[Document images with source code]
☆ ☆ ☆

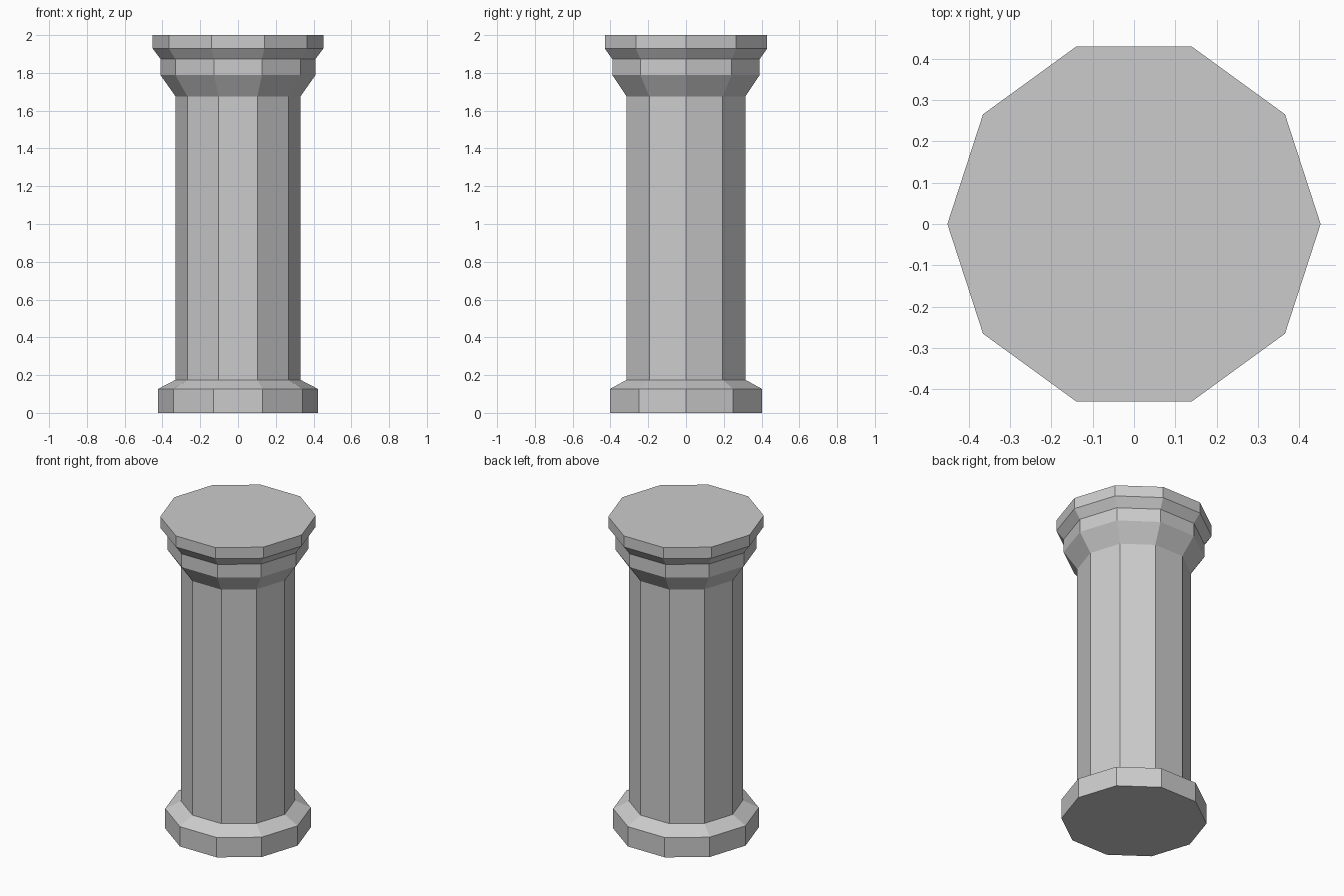
import bpy, bmesh
from math import cos, sin, tau

if "Cube" in bpy.data.objects:
    bpy.data.objects.remove(bpy.data.objects["Cube"])

SIDES = 10

# (radius, height) profile of the whole column, bottom to top
profile = [
    (0.423, 0.0), (0.423, 0.127),   # plinth
    (0.331, 0.175), (0.331, 1.676), # shaft
    (0.41, 1.788), (0.41, 1.873),   # capital band
    (0.452, 1.929), (0.452, 2.0),   # top slab
]

bm = bmesh.new()
rings = [[bm.verts.new((r * cos(tau * i / SIDES), r * sin(tau * i / SIDES), z))
          for i in range(SIDES)] for r, z in profile]

# side facets
for low, high in zip(rings, rings[1:]):
    for i in range(SIDES):
        j = (i + 1) % SIDES
        bm.faces.new((low[i], low[j], high[j], high[i]))

# flat end caps
bm.faces.new(rings[0][::-1])
bm.faces.new(rings[-1])

mesh = bpy.data.meshes.new("column")
bm.to_mesh(mesh)
bm.free()
bpy.context.collection.objects.link(bpy.data.objects.new("column", mesh))
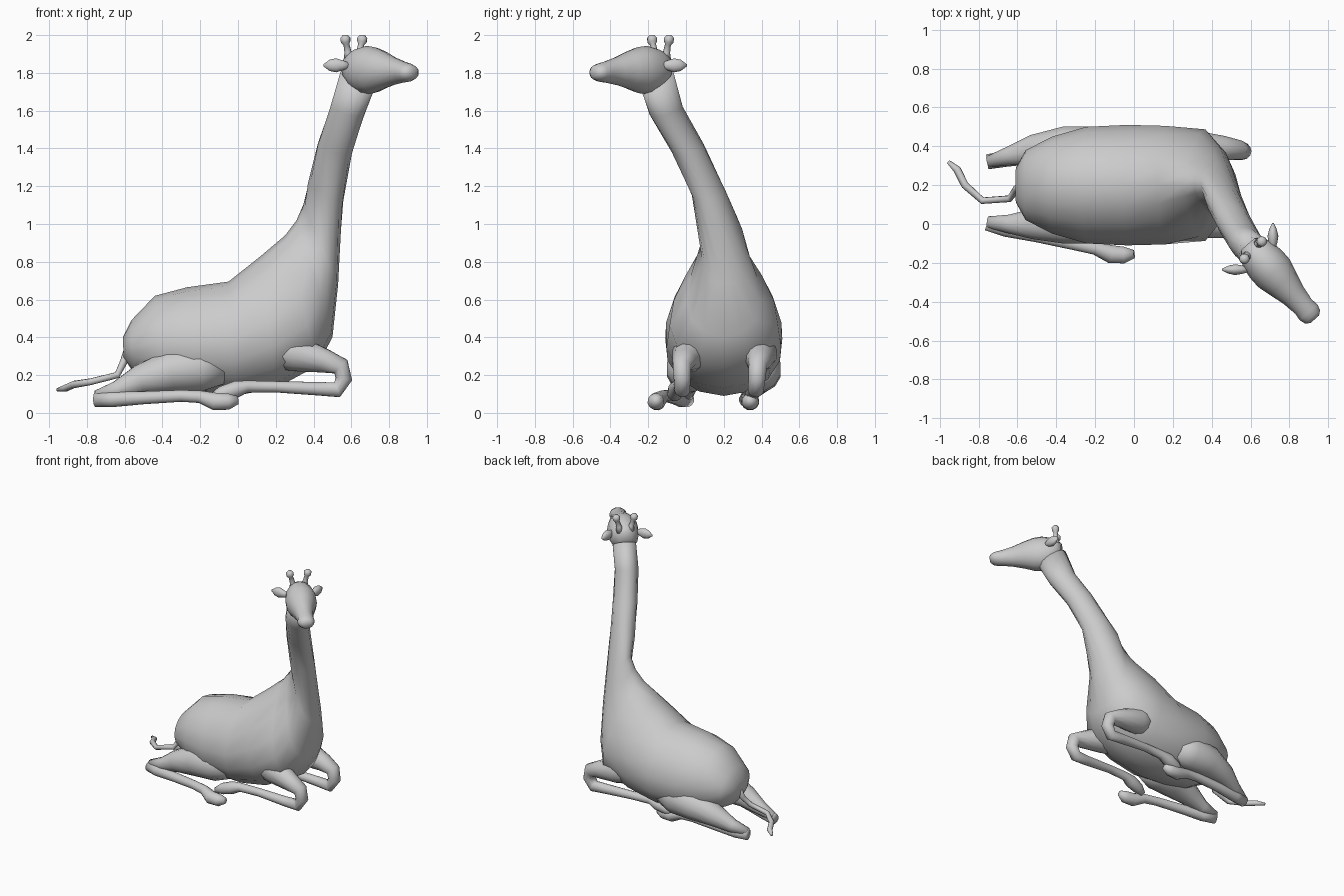
import bpy, bmesh, math
from mathutils import Vector

N = 16


def skin(name, rings):
    """Bridge a list of point rings into a closed smooth mesh."""
    bm = bmesh.new()
    vr = [[bm.verts.new(p) for p in r] for r in rings]
    n = len(rings[0])
    for a, b in zip(vr, vr[1:]):
        for i in range(n):
            j = (i + 1) % n
            bm.faces.new((a[i], a[j], b[j], b[i]))
    for ring in (vr[0], vr[-1]):
        c = sum((v.co for v in ring), Vector()) / n
        cv = bm.verts.new(c)
        for i in range(n):
            bm.faces.new((ring[i], ring[(i + 1) % n], cv))
    bmesh.ops.recalc_face_normals(bm, faces=bm.faces)
    for f in bm.faces:
        f.smooth = True
    me = bpy.data.meshes.new(name)
    bm.to_mesh(me)
    bm.free()
    ob = bpy.data.objects.new(name, me)
    bpy.context.collection.objects.link(ob)
    return ob


def section(top, bottom, w, yaw=0, k=0.0):
    """Egg-shaped ring between a top and a bottom point."""
    t, b = Vector(top), Vector(bottom)
    mid, h = (t + b) / 2, (t - b) / 2
    side = Vector((math.sin(math.radians(yaw)), math.cos(math.radians(yaw)), 0))
    pts = []
    for i in range(N):
        a = 2 * math.pi * i / N
        pts.append(mid + h * math.cos(a) + side * w * math.sin(a) * (1 - k * math.cos(a)))
    return pts


def tube(name, pts, n=10):
    """Round tube through (x, y, z, radius) points."""
    ps = [Vector(p[:3]) for p in pts]
    rings, u = [], None
    for i, p in enumerate(ps):
        d = (ps[min(i + 1, len(ps) - 1)] - ps[max(i - 1, 0)]).normalized()
        if u is None:
            u = d.orthogonal()
        u = (u - d * u.dot(d)).normalized()
        v = d.cross(u)
        rings.append([p + pts[i][3] * (u * math.cos(2 * math.pi * j / n) + v * math.sin(2 * math.pi * j / n))
                      for j in range(n)])
    return skin(name, rings)


# Torso and neck: one continuous loft from rump to nape
C = 0.2
torso = [(-.61, .40, -.605, .29, .09, 0), (-.565, .49, -.55, .21, .18, 0), (-.44, .62, -.40, .13, .25, .1),
         (-.27, .665, -.22, .10, .30, .1), (-.05, .695, -.02, .09, .31, .1), (.12, .83, .2, .13, .305, .2),
         (.25, .94, .42, .25, .265, .45), (.31, 1.02, .50, .40, .18, .45), (.345, 1.1, .53, .68, .115, .2)]
rings = [section((xt, C, zt), (xb, C, zb), w, 0, k) for xt, zt, xb, zb, w, k in torso]
rings += [section((.375, .145, 1.22), (.553, .09, 1.12), .087, 20),
          section((.436, .06, 1.43), (.590, -.04, 1.37), .085, 35),
          section((.511, -.04, 1.63), (.648, -.17, 1.57), .083, 45),
          section((.565, -.085, 1.82), (.70, -.22, 1.70), .082, 48)]
skin("body_and_neck", rings)

# Head: loft along the facing direction
YAW = 48.5
f = Vector((math.cos(math.radians(YAW)), -math.sin(math.radians(YAW)), 0))
O = Vector((.62, -.14, 0))
head = [(-.05, 1.88, 1.78, .045), (-.02, 1.91, 1.74, .08), (.03, 1.93, 1.70, .10), (.09, 1.943, 1.688, .108),
        (.15, 1.937, 1.693, .108), (.22, 1.915, 1.715, .09), (.30, 1.885, 1.735, .068), (.38, 1.862, 1.748, .056),
        (.42, 1.852, 1.752, .061), (.45, 1.842, 1.762, .052), (.468, 1.825, 1.78, .03)]
skin("head", [section(O + f * s + Vector((0, 0, a)), O + f * s + Vector((0, 0, b)), w, YAW)
              for s, a, b, w in head])

# Ears
for nm, loc, yaw in (("ear_right", (.52, -.235, 1.84), 0), ("ear_left", (.715, -.063, 1.84), 90)):
    c, s = math.cos(math.radians(yaw)), math.sin(math.radians(yaw))
    ax = Vector((-c, s, 0))
    sd = Vector((s, c, 0))
    ear = [(-.07, .014, .012), (-.035, .026, .022), (.0, .037, .028), (.035, .03, .02), (.068, .005, .004)]
    rs = []
    for t, h, w in ear:
        m = Vector(loc) + ax * t
        rs.append(section(m + Vector((0, 0, h)), m - Vector((0, 0, h)), w, yaw))
    skin(nm, rs)

# Horns with rounded knobs
for nm, x, y, dx, dy in (("horn_right", .588, -.162, -.02, -.018), ("horn_left", .638, -.108, .02, .018)):
    tube(nm, [(x + dx * t, y + dy * t, z, r) for t, z, r in
              ((0, 1.87, .03), (.3, 1.91, .019), (.7, 1.95, .016), (.9, 1.965, .026), (1, 1.985, .027), (1, 2.0, .014))])

# Tail
tube("tail", [(-.57, .2, .38, .02), (-.605, .18, .27, .02), (-.64, .13, .20, .018), (-.78, .12, .165, .018),
              (-.87, .20, .15, .02), (-.91, .28, .132, .02), (-.955, .32, .122, .01)], 8)

# Folded legs: x, y right, y left, z, radius
fore = [(.15, .06, .34, .35, .11), (.32, .02, .39, .31, .095), (.46, -.01, .39, .275, .065), (.545, -.02, .38, .245, .05),
        (.56, -.02, .375, .18, .045), (.525, -.02, .37, .122, .042), (.42, -.03, .37, .128, .036),
        (.2, -.03, .37, .138, .03), (.05, -.04, .36, .14, .032), (-.01, -.05, .36, .125, .045),
        (-.09, -.06, .35, .10, .04), (-.14, -.07, .35, .08, .02)]
thigh = [(-.08, .03, .37, .24, .09), (-.2, .02, .38, .235, .125), (-.36, .01, .39, .22, .115),
         (-.52, .0, .38, .175, .08), (-.64, .0, .35, .12, .05), (-.75, .01, .32, .09, .03)]
shin = [(-.755, .005, .32, .07, .04), (-.66, -.025, .335, .072, .042), (-.5, -.06, .345, .08, .035),
        (-.3, -.105, .345, .09, .032), (-.2, -.125, .34, .085, .034), (-.12, -.155, .34, .06, .048),
        (-.05, -.16, .34, .06, .044), (.0, -.155, .34, .068, .022)]
for nm, pts in (("front_leg", fore), ("hind_thigh", thigh), ("hind_foot", shin)):
    for side, k in (("right", 1), ("left", 2)):
        tube(f"{nm}_{side}", [(p[0], p[k], p[3], p[4]) for p in pts], 12)
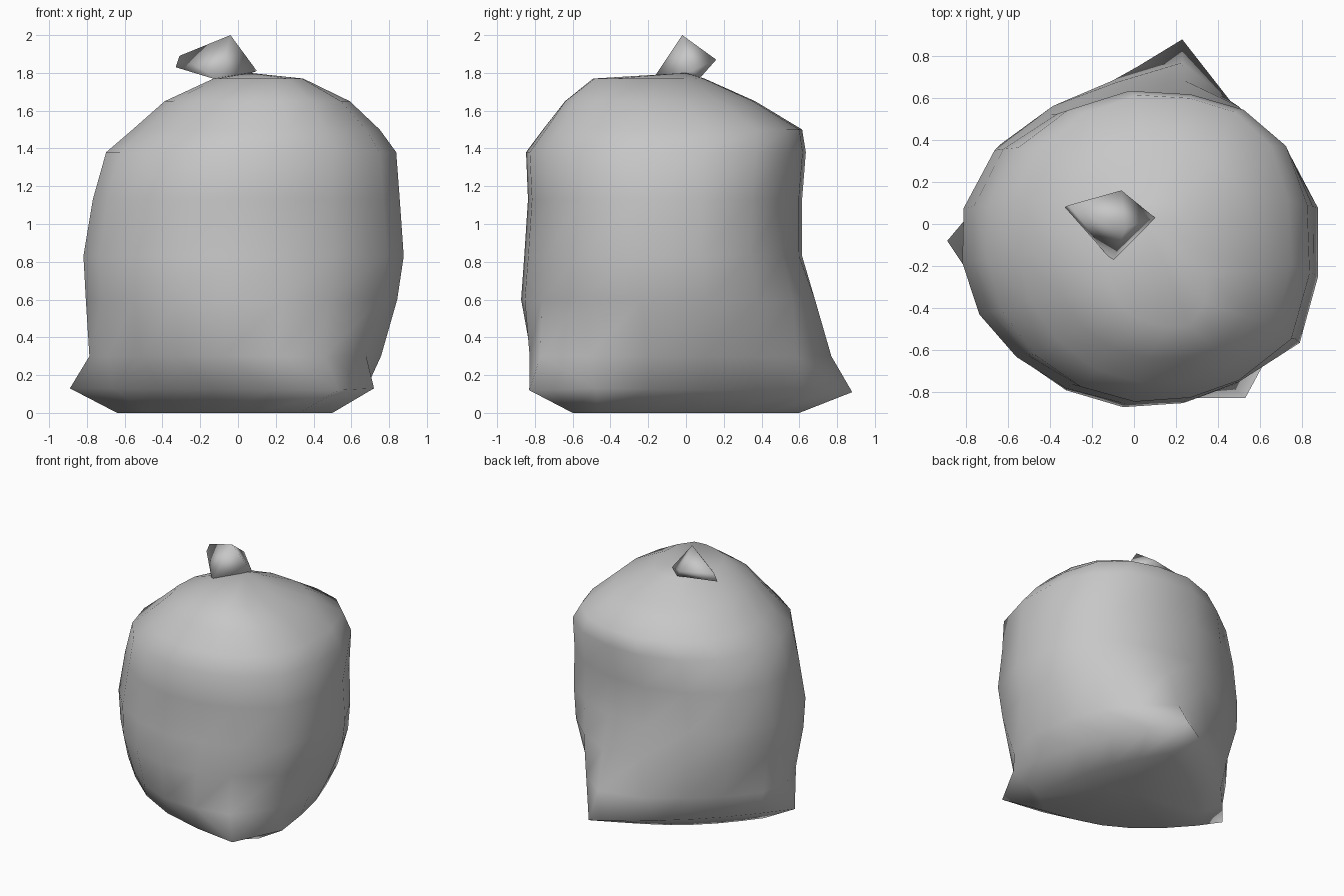
import bpy, bmesh, math

cube = bpy.data.objects.get("Cube")
if cube:
    bpy.data.objects.remove(cube, do_unlink=True)

# Plain grey plastic
grey = bpy.data.materials.new("grey_plastic")
grey.use_nodes = True
colour = (0.57, 0.57, 0.57, 1)
grey.diffuse_color = colour
grey.node_tree.nodes["Principled BSDF"].inputs["Base Color"].default_value = colour


def finish(bm, name):
    bmesh.ops.recalc_face_normals(bm, faces=bm.faces)
    mesh = bpy.data.meshes.new(name)
    bm.to_mesh(mesh)
    bm.free()
    mesh.materials.append(grey)
    for poly in mesh.polygons:
        poly.use_smooth = True
    obj = bpy.data.objects.new(name, mesh)
    bpy.context.collection.objects.link(obj)
    return obj


# Three-cornered outlines: the floor, and the pinched hem just above it
CORNER_STEPS = (5, 1, 5, 6)
FLOOR = [(-0.64, -0.06), (0.33, -0.6), (0.5, -0.46), (0.18, 0.6)]
HEM = [(-0.89, -0.08, 0.13), (0.53, -0.83, 0.12), (0.72, -0.48, 0.13), (0.23, 0.88, 0.11)]
FLOOR_BULGES = (0.13, 0, 0.08, 0.08)
HEM_BULGES = (0.2, 0, 0.1, 0.08)

# Upper cross-sections: height, then x and y limits
RINGS = [
    (0.3, -0.8, 0.79, -0.84, 0.69),
    (0.6, -0.81, 0.85, -0.88, 0.68),
    (0.83, -0.82, 0.88, -0.86, 0.62),
    (1.13, -0.77, 0.86, -0.84, 0.62),
    (1.38, -0.7, 0.84, -0.85, 0.64),
    (1.5, -0.56, 0.75, -0.76, 0.62),
    (1.65, -0.39, 0.59, -0.64, 0.37),
    (1.77, -0.13, 0.34, -0.47, 0.1),
]
# Creases and swellings: angle, height, amount, angular width, height width
BUMPS = [
    (75, 0.25, 0.15, 18, 0.3),
    (-57, 0.2, 0.1, 16, 0.2),
    (130, 0.2, -0.15, 28, 0.3),
    (-130, 0.2, -0.11, 30, 0.3),
    (15, 0.2, -0.1, 25, 0.25),
    (-35, 0.9, 0.08, 18, 0.6),
    (-40, 1.55, 0.05, 25, 0.2),
    (-50, 1.77, 0.25, 28, 0.1),
    (45, 1.0, 0.05, 18, 0.4),
    (45, 1.48, 0.07, 18, 0.2),
    (18, 0.9, 0.03, 15, 0.5),
    (150, 1.0, 0.05, 20, 0.5),
    (-130, 1.0, -0.02, 20, 0.5),
]
ANGLES = [185, 205, 225, 245, 265, 285, 303, 326, 350,
          375, 397, 416, 435, 457, 480, 502, 525]


def swell(angle, z):
    total = 1
    for a, h, amount, wide, tall in BUMPS:
        turn = (angle - a + 180) % 360 - 180
        total += amount * math.exp(-(turn / wide) ** 2 - ((z - h) / tall) ** 2)
    return total


def cornered(corners, bulges):
    """Walk round the corners, bowing each side slightly outwards."""
    points = []
    for i, (steps, bulge) in enumerate(zip(CORNER_STEPS, bulges)):
        a, b = corners[i], corners[(i + 1) % len(corners)]
        dx, dy = b[0] - a[0], b[1] - a[1]
        length = math.hypot(dx, dy)
        for k in range(steps):
            t = k / steps
            out = bulge * math.sin(math.pi * t) / length
            z = a[2] + (b[2] - a[2]) * t
            points.append((a[0] + dx * t + dy * out, a[1] + dy * t - dx * out, z))
    return points


def rounded(z, x0, x1, y0, y1):
    points = []
    for angle in ANGLES:
        t, r = math.radians(angle), swell(angle, z)
        points.append(((x0 + x1) / 2 + (x1 - x0) / 2 * r * math.cos(t),
                       (y0 + y1) / 2 + (y1 - y0) / 2 * r * math.sin(t), z))
    return points


# Bag body
bm = bmesh.new()
outlines = [cornered([(x, y, 0) for x, y in FLOOR], FLOOR_BULGES), cornered(HEM, HEM_BULGES)]
outlines += [rounded(*ring) for ring in RINGS]
loops = [[bm.verts.new(p) for p in outline] for outline in outlines]
count = len(ANGLES)
for low, high in zip(loops, loops[1:]):
    for i in range(count):
        j = (i + 1) % count
        bm.faces.new((low[i], low[j], high[j], high[i]))
for loop, centre in ((loops[0], (0, 0, 0)), (loops[-1], (0.06, 0, 1.8))):
    hub = bm.verts.new(centre)
    for i in range(count):
        bm.faces.new((loop[i], loop[(i + 1) % count], hub))
finish(bm, "bag_body")

# Gathered, folded-over tie at the top
bm = bmesh.new()
for point in [(0.1, 0.03, 1.81), (-0.1, -0.18, 1.76), (-0.12, 0, 1.77),
              (0.02, 0.08, 1.78), (-0.04, -0.02, 2.0), (-0.31, 0.09, 1.89),
              (-0.33, 0.08, 1.83), (-0.06, 0.16, 1.87)]:
    bm.verts.new(point)
bmesh.ops.convex_hull(bm, input=bm.verts)
finish(bm, "tied_top")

☆ ☆ ☆

EXERCISE INSTRUCTIONS >>
Please give an exact copy of the entries above, from the line with "bm.faces.new((a[i], a[j], b[j], b[i]))" down to the line with "bm.faces.new((ring[i], ring[(i +", inclusive, and nothing else.

RESULT FOR THIS TASK >>
            bm.faces.new((a[i], a[j], b[j], b[i]))
    for ring in (vr[0], vr[-1]):
        c = sum((v.co for v in ring), Vector()) / n
        cv = bm.verts.new(c)
        for i in range(n):
            bm.faces.new((ring[i], ring[(i + 1) % n], cv))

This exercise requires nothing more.